The demand for an all-inclusive electorate in fact started seventy-nine days of wide-scale protests in 2014, the “Occupy Central” demonstrations.
That protest, sometimes called the “Umbrella Revolution,” did not look like a revolution—sustained action to change the form of government—but today’s protests are starting to do so. Popular attitudes have visibly hardened this year as Hong Kong residents have taken the view that this is, as they say, the “last stand” for their society. There are traditional pro-Beijing elements in the city, such as the triads and triad-like organizations, but few in the Hong Kong mainstream now trust China. In the middle of June, one pro-democracy march drew an estimated two million people.
At the end of that month, Ho-Fung Hung of Johns Hopkins University noted that the authorities then thought they could outlast the protestors but he disagreed with their assessment, believing the demonstrations could last until September, the fifth anniversary of the Umbrella movement, or even to October 1, when Beijing plans to celebrate the seventieth anniversary of the founding of the People’s Republic.
Now, Hung looks prescient. There is no end to the demonstrations, now in their ninth-straight week, in sight.
Sustainability is the key for the protestors if they want to win freedom from China. “They keep saying ‘be like water,’” Michael Yon, the American war correspondent and author, told the National Interest over the weekend, noting young protestors are modeling themselves after martial arts legend Bruce Lee. “I keep telling them be like Poland. Never quit and you can actually be free. Maybe. But never quit.”

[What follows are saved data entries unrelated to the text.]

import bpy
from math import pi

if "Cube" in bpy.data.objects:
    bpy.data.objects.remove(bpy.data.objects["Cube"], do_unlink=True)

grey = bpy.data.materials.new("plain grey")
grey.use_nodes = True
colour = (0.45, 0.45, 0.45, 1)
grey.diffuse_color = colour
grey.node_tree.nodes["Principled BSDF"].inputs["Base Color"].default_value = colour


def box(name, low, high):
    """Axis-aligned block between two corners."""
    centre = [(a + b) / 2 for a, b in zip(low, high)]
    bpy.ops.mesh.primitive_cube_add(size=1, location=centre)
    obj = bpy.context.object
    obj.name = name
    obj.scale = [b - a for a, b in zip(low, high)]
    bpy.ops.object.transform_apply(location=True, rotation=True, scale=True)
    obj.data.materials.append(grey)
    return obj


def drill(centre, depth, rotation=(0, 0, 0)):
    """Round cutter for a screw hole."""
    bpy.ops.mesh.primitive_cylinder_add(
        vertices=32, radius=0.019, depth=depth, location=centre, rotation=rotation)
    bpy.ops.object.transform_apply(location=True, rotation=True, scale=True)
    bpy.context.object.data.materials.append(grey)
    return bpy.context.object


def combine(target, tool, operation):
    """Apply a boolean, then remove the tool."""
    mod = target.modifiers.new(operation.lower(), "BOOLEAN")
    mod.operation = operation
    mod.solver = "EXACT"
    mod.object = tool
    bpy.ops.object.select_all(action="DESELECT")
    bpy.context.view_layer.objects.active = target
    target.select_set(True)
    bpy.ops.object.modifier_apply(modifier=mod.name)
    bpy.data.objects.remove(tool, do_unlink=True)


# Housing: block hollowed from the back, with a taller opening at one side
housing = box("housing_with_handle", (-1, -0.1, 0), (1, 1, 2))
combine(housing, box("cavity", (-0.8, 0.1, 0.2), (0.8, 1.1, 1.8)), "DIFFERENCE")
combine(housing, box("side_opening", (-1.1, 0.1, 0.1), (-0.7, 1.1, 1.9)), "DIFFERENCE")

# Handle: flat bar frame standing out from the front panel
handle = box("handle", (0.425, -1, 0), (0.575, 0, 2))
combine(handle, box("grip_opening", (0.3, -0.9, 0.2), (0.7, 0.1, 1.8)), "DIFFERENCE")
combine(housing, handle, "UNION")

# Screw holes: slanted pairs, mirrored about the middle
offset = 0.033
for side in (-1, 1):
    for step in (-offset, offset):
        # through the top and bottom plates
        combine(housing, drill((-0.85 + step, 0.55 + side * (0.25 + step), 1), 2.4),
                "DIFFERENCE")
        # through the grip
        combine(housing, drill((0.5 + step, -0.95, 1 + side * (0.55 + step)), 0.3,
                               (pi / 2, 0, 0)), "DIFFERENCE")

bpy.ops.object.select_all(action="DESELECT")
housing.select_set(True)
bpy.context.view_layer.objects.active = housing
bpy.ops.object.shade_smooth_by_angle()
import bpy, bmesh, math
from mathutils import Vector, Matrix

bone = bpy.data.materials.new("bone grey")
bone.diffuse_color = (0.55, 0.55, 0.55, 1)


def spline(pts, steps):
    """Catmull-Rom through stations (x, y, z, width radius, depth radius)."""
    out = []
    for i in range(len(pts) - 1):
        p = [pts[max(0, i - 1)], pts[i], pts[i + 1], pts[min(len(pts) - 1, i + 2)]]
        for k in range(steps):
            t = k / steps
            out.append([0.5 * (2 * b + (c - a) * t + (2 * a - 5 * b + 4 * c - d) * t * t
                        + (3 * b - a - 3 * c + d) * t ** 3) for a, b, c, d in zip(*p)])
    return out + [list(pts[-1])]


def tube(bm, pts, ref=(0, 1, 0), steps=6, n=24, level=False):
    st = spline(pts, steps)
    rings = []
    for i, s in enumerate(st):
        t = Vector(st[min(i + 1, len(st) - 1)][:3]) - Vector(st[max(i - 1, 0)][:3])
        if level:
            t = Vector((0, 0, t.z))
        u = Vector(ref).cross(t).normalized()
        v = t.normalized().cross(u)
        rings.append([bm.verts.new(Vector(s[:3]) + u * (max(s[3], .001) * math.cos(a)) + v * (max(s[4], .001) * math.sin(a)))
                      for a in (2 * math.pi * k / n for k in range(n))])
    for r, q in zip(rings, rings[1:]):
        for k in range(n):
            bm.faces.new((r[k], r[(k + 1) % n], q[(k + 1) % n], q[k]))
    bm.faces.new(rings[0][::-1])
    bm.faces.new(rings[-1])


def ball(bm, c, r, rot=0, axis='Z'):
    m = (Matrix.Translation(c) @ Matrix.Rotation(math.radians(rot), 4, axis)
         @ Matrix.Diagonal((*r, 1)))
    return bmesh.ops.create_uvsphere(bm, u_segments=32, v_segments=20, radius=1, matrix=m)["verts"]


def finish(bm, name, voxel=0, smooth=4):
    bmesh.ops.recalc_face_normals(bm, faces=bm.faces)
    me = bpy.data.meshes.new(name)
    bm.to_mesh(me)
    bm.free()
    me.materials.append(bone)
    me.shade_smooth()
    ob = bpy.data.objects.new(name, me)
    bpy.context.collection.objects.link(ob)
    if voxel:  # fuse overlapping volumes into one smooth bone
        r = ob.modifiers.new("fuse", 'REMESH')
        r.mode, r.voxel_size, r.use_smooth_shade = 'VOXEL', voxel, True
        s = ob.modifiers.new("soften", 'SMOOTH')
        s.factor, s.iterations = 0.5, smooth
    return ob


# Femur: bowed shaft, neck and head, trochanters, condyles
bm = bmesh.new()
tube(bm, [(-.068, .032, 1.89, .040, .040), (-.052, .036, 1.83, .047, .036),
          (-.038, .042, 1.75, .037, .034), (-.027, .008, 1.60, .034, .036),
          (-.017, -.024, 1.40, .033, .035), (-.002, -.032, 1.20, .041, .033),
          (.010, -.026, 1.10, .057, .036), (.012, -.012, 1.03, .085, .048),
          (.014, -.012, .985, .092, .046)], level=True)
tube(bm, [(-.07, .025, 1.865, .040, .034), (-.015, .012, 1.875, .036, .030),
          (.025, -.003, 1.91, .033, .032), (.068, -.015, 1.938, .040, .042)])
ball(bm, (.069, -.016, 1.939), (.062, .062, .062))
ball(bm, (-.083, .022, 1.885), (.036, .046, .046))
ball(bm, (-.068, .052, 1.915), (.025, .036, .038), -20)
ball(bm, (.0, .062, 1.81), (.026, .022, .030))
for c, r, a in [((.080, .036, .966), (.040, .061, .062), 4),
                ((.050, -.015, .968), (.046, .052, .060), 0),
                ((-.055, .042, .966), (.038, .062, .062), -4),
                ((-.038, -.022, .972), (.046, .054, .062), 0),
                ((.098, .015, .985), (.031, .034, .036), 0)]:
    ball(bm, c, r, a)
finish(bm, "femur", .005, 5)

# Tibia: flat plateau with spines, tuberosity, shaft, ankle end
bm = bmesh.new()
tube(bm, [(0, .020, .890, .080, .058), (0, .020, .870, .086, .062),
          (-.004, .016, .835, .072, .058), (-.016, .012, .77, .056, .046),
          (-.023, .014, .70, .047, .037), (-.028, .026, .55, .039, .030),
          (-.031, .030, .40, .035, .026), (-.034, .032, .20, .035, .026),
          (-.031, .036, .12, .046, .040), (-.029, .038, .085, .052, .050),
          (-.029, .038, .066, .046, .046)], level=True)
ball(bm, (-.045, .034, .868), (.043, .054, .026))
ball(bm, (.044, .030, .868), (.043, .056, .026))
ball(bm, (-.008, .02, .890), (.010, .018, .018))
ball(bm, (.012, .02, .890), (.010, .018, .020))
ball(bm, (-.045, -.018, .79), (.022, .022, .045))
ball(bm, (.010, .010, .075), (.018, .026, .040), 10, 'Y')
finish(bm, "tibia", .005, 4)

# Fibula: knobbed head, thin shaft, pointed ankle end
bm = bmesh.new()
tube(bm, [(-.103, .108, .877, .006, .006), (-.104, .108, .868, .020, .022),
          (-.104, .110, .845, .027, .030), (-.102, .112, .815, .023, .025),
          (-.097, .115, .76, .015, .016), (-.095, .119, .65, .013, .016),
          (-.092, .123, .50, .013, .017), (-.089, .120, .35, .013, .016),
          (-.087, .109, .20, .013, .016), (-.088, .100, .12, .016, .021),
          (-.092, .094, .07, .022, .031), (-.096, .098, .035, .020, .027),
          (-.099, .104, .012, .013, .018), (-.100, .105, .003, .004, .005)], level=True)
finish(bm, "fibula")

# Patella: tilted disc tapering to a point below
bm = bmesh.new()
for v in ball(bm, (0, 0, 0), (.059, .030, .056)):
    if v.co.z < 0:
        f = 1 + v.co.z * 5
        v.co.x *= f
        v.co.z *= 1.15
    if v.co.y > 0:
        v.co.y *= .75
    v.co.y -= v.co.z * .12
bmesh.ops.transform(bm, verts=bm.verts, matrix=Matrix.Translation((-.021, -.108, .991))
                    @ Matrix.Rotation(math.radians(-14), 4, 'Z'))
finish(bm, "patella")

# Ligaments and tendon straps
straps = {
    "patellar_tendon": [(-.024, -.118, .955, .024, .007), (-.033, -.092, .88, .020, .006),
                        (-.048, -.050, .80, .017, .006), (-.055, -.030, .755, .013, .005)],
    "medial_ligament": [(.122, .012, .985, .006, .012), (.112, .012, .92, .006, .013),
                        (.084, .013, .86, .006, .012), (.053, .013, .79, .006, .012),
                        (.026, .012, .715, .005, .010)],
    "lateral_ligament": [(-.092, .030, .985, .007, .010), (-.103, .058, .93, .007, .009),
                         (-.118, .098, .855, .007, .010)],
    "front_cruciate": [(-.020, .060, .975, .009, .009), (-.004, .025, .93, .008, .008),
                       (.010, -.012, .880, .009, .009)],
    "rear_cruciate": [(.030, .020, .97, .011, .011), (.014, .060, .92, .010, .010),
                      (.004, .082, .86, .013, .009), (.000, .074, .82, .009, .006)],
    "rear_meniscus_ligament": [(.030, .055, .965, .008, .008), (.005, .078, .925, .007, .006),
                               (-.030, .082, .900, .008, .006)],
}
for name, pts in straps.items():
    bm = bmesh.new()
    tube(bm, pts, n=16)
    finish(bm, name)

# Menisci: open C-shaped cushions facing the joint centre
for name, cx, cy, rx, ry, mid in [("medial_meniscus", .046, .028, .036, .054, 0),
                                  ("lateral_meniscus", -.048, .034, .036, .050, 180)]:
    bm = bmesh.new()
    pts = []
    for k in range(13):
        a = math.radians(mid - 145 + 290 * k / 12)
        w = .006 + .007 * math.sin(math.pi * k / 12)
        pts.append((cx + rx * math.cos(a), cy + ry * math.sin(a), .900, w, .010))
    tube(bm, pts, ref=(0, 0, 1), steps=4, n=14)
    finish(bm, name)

Yon, now reporting from the streets in Hong Kong, is on to something. Hong Kong people may be able to inspire just enough disgruntled mainlanders to shake their regime to the ground. If one thing is evident after months of protests, the youthful pro-democracy demonstrators are determined, as are millions of residents of the territory.
In a contest where neither side will concede, anything can happen. Chinese regimes, let us remember, fray at the edges and then sometimes fall apart. It could happen this time as well.
Gordon G. Chang is the author of The Coming Collapse of China. Follow him on Twitter @GordonGChang.